-- SUPPLIED ENTRIES follows --
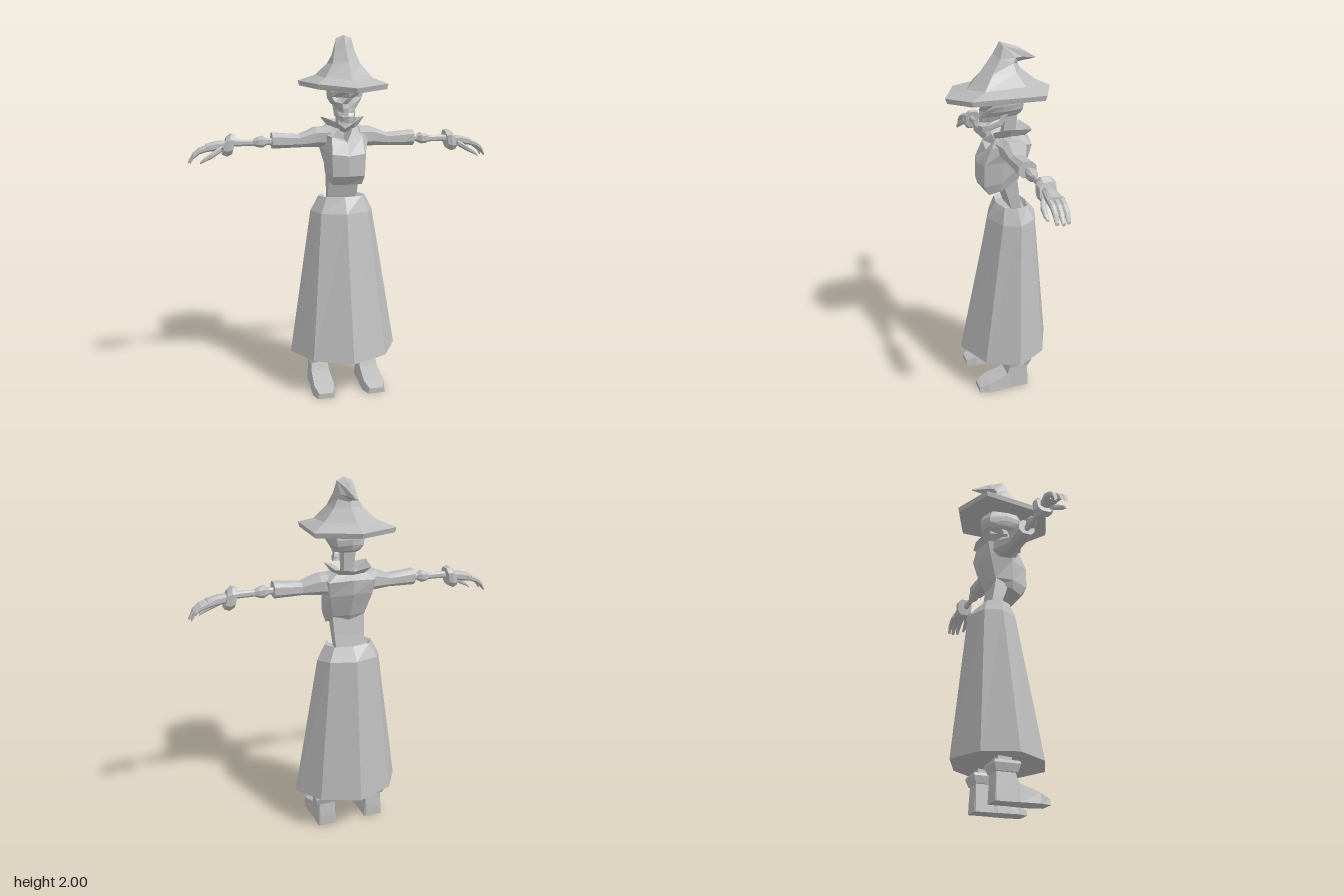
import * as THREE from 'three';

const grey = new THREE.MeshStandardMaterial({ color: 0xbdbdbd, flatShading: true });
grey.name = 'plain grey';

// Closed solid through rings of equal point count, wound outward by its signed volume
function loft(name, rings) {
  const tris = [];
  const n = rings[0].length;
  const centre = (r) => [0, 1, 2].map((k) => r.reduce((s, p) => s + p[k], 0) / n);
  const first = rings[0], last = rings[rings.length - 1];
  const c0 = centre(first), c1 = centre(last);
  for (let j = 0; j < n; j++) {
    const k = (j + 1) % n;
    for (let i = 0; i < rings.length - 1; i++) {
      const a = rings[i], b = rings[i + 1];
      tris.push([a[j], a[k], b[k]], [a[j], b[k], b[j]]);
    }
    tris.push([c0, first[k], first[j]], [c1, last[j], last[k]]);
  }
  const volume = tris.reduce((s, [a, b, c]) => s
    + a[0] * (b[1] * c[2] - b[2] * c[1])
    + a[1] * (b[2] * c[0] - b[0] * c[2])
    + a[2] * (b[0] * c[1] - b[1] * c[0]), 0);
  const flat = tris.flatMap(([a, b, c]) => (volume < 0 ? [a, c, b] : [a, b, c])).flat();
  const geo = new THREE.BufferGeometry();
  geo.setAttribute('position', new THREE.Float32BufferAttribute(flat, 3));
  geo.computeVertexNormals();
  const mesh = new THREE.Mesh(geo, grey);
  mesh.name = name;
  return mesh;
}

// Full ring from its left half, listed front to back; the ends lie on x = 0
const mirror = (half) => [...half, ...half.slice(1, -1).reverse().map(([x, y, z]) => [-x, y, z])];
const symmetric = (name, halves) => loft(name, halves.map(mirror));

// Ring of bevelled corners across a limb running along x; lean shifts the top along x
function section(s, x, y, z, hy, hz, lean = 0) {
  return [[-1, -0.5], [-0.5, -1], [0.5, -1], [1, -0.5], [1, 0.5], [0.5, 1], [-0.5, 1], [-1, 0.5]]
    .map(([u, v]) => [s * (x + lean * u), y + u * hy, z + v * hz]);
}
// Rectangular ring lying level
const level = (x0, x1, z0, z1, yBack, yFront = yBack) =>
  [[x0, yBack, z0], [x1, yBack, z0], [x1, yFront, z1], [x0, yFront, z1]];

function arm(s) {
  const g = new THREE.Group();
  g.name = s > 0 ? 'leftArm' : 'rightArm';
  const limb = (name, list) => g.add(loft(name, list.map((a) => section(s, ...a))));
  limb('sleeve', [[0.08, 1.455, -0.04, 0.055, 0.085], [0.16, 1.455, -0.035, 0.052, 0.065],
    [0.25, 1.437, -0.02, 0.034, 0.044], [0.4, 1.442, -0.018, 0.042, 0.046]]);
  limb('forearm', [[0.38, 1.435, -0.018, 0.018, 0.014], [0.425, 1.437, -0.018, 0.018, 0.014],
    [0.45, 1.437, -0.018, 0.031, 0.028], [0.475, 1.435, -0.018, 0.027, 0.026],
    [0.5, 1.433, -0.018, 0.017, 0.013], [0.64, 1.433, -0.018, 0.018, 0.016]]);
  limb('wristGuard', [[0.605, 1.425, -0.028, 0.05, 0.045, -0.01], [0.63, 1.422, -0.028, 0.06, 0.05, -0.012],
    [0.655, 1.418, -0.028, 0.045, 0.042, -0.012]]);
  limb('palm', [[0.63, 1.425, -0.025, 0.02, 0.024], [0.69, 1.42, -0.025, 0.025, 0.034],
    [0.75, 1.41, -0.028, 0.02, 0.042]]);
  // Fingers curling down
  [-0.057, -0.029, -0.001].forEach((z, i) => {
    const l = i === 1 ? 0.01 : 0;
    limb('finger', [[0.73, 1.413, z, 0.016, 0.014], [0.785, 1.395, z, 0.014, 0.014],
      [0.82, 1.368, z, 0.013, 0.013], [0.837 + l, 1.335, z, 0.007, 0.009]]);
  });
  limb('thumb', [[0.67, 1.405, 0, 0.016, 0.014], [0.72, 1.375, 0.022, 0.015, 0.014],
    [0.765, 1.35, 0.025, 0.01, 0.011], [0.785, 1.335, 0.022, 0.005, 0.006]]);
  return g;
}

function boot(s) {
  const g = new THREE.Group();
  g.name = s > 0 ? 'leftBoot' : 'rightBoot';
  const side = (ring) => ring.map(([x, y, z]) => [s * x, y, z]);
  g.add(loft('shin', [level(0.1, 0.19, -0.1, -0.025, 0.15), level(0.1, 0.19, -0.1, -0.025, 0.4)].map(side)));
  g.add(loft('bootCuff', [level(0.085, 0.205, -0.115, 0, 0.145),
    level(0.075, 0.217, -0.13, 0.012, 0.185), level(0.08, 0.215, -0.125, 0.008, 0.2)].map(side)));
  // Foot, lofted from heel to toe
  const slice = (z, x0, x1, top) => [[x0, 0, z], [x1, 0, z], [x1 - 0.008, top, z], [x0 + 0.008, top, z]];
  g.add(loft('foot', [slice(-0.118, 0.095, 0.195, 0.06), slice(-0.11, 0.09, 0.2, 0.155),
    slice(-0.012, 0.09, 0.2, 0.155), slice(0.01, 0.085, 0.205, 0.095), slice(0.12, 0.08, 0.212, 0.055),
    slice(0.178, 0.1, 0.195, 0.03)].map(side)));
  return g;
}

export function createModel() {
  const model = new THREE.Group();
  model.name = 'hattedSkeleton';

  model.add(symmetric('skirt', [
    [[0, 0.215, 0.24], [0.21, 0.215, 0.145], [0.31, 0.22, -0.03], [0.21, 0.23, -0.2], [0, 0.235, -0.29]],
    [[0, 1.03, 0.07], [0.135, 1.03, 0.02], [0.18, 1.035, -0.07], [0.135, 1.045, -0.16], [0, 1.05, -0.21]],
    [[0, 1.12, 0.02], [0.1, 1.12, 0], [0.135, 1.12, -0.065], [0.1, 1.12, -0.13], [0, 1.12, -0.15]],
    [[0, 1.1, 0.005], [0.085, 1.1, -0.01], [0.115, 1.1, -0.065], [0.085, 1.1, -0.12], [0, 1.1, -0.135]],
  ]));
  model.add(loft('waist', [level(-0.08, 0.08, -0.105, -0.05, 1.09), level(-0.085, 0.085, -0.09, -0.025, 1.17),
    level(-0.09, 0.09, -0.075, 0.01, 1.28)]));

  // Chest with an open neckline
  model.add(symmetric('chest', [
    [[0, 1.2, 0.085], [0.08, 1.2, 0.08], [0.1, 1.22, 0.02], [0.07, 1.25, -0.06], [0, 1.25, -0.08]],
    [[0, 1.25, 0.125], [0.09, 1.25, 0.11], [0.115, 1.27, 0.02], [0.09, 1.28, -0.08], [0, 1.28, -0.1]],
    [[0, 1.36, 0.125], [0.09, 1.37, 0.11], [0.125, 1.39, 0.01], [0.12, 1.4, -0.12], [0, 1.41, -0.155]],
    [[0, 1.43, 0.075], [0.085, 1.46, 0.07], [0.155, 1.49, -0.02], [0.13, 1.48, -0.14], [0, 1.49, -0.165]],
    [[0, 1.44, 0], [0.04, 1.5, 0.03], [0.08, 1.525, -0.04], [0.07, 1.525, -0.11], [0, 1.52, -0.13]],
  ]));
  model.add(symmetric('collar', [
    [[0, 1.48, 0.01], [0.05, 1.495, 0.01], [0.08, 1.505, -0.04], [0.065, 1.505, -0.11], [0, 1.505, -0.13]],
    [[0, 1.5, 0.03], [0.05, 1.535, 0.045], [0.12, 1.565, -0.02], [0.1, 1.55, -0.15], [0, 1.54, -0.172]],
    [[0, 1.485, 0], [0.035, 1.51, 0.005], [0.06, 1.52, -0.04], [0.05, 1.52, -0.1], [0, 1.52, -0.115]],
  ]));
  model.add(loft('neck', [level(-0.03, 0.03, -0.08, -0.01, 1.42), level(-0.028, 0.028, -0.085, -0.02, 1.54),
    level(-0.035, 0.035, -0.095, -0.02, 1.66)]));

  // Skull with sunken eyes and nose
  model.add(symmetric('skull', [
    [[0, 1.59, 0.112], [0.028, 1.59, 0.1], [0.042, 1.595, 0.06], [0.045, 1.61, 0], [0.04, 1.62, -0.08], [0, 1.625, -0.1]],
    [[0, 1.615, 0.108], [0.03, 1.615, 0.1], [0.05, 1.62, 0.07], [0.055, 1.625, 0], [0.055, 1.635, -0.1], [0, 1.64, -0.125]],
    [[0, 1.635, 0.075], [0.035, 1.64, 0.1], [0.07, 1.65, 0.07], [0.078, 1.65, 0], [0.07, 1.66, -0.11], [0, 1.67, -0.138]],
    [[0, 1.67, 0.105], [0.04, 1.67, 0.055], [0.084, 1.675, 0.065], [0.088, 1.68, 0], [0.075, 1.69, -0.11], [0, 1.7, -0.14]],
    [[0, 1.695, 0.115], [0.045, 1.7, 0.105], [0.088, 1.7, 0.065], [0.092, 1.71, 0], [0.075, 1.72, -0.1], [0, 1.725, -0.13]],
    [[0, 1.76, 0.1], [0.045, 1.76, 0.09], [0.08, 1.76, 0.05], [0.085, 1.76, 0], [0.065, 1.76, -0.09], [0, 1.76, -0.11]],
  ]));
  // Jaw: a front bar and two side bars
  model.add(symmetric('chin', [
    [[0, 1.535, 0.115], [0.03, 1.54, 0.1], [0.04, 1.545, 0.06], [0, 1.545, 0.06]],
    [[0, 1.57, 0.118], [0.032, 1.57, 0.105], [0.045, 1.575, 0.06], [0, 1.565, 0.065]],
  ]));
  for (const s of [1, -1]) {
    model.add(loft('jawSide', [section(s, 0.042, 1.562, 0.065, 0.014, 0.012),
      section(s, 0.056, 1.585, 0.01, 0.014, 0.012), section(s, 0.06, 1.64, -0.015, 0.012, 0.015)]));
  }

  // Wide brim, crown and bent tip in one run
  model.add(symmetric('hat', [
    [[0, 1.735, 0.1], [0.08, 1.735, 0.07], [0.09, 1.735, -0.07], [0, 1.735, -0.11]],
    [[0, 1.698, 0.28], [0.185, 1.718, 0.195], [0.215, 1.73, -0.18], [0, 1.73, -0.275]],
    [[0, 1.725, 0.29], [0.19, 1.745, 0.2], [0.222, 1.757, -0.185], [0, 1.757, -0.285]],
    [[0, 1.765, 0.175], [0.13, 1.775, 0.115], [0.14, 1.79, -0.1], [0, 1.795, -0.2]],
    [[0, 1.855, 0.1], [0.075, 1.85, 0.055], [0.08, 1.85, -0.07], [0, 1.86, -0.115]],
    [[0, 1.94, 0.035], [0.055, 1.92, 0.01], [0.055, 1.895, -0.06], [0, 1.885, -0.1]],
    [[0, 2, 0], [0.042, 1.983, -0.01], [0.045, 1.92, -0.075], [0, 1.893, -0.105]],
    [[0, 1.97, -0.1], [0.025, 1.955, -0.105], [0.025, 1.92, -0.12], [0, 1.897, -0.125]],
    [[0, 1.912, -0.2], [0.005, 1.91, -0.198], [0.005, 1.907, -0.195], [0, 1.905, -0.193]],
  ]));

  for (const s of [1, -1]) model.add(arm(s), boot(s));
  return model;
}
-- SUPPLIED ENTRIES concluded --
TASK ITEM » Only the lines above starting with the one with "const l = i === 1 ? 0.01 : 0;" and going through the one with "-0.1, -0.025, 0.4)].map(side)));" are to be copied, word for word and with both ends kept.

EXERCISE OUTPUT »
    const l = i === 1 ? 0.01 : 0;
    limb('finger', [[0.73, 1.413, z, 0.016, 0.014], [0.785, 1.395, z, 0.014, 0.014],
      [0.82, 1.368, z, 0.013, 0.013], [0.837 + l, 1.335, z, 0.007, 0.009]]);
  });
  limb('thumb', [[0.67, 1.405, 0, 0.016, 0.014], [0.72, 1.375, 0.022, 0.015, 0.014],
    [0.765, 1.35, 0.025, 0.01, 0.011], [0.785, 1.335, 0.022, 0.005, 0.006]]);
  return g;
}

function boot(s) {
  const g = new THREE.Group();
  g.name = s > 0 ? 'leftBoot' : 'rightBoot';
  const side = (ring) => ring.map(([x, y, z]) => [s * x, y, z]);
  g.add(loft('shin', [level(0.1, 0.19, -0.1, -0.025, 0.15), level(0.1, 0.19, -0.1, -0.025, 0.4)].map(side)));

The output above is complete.